Part 1 Acknowledgements ix Part 2 Introduction xi Part 3 Sunstroke 3 Part 4 Summer Day 13 Part 5 Raven 15 Part 6 Sky Above a Wall 23 Part 7 Ida 25 Part 8 Cranes 36 Part 9 Caucasus 38 Part 10 The Hunchback's Affair 44 Part 11 Ballad 46 Part 12 First Class 54 Part 13 Cold Fall 56 Part 14 Calf's Head 62 Part 15 The Gentleman from San Francisco 64 Part 16 Little Fool 91 Part 17 Muza 94 Part 18 Old Woman 103 Part 19 Rusya 105 Part 20 Old and Young 118 Part 21 Styopa 123 Part 22 On One Familiar Street 130 Part 23 Antigone 133 Part 24 Zoyka and Valeriya 144 Part 25 In Paris 160 Part 26 The Eve 173 Part 27 Late Hour 175 Part 28 Notes 183
Ivan Bunin (1870-1953) was regarded by many of his contemporaries as the rightful successor to Tolstoy and Chekhov as a master of Russian letters. He won the Nobel Prize in 1933. Graham Hettlinger lives in Bethesda, Maryland.
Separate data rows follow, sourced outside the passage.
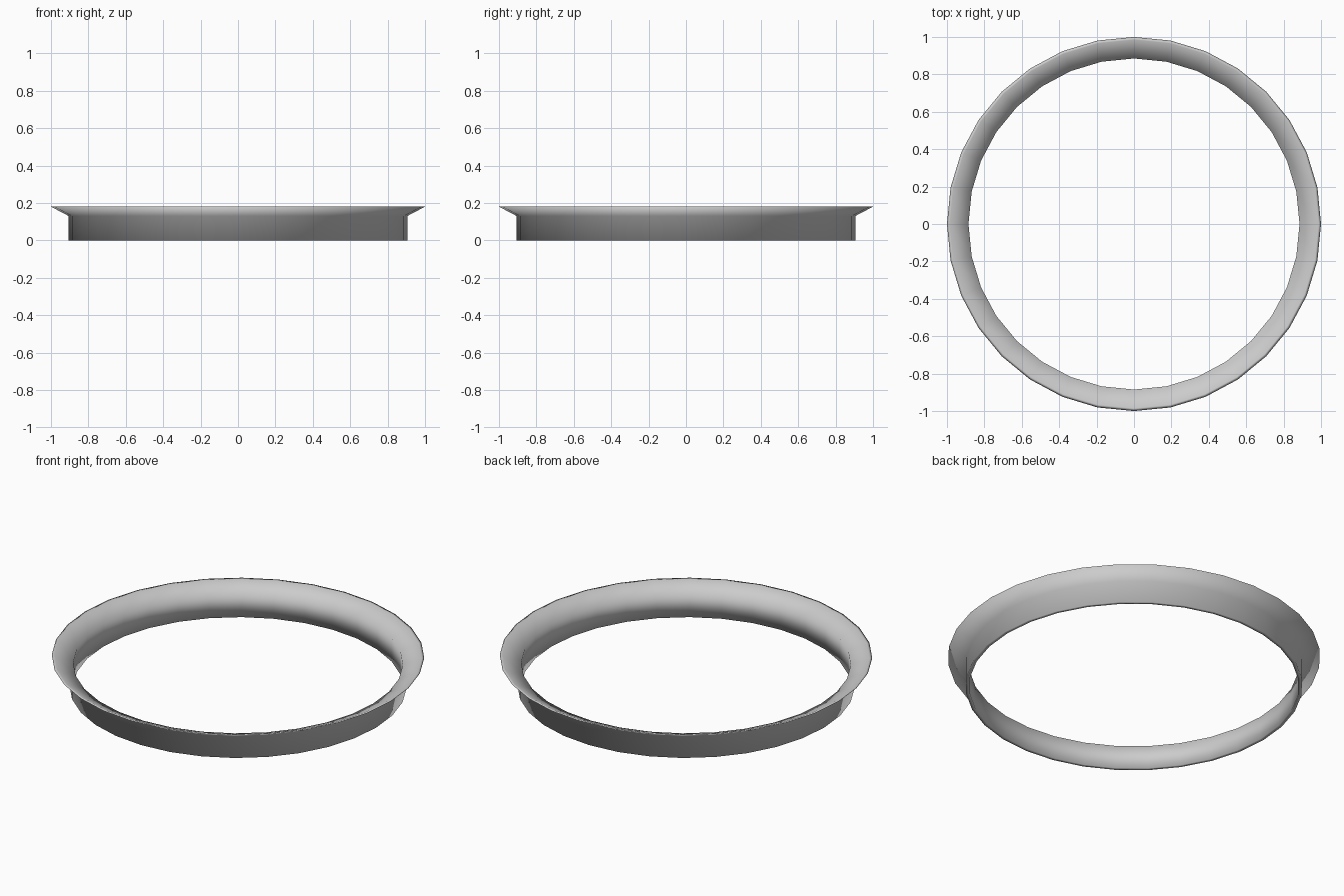
import bpy, bmesh
from math import cos, sin, tau

if "Cube" in bpy.data.objects:
    bpy.data.objects.remove(bpy.data.objects["Cube"])

SEGMENTS = 32

# Closed cross-section (radius, height): thin upright wall with a flared lip
PROFILE = [(0.885, 0.0), (0.905, 0.0), (0.905, 0.13),
           (1.0, 0.18), (0.985, 0.18), (0.885, 0.137)]


def lathe(name, profile, segments):
    bm = bmesh.new()
    rings = []
    for i in range(segments):
        a = tau * i / segments
        rings.append([bm.verts.new((r * cos(a), r * sin(a), z)) for r, z in profile])
    n = len(profile)
    for i in range(segments):
        a, b = rings[i], rings[(i + 1) % segments]
        for j in range(n):
            k = (j + 1) % n
            bm.faces.new((a[j], b[j], b[k], a[k]))
    bmesh.ops.recalc_face_normals(bm, faces=bm.faces)
    for f in bm.faces:
        f.smooth = True
    mesh = bpy.data.meshes.new(name)
    bm.to_mesh(mesh)
    bm.free()
    obj = bpy.data.objects.new(name, mesh)
    bpy.context.collection.objects.link(obj)
    return obj


# Flanged ring
lathe("flared_ring", PROFILE, SEGMENTS)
Bunin displays a painterly eye for detail. He is a master at capturing the moment. * Publishers Weekly * The plots of Bunin's stories are not necessarily original, but their force and animation never fail to surprise. * Library Journal * Vibrant...a fine introduction to Bunin's work and a reminder of its importance. * New York Sun * Graham Hettlinger's new translation...gives us a Bunin startling in his vividness, sensuality, and restraint. * Virginia Quarterly Review * Bunin is, unaccountably, the least translated of the great Russian writers (and his best work ranks with that of Turgenev and Chekov). This splendid volume takes an important step towards righting a long-standing wrong. * Kirkus *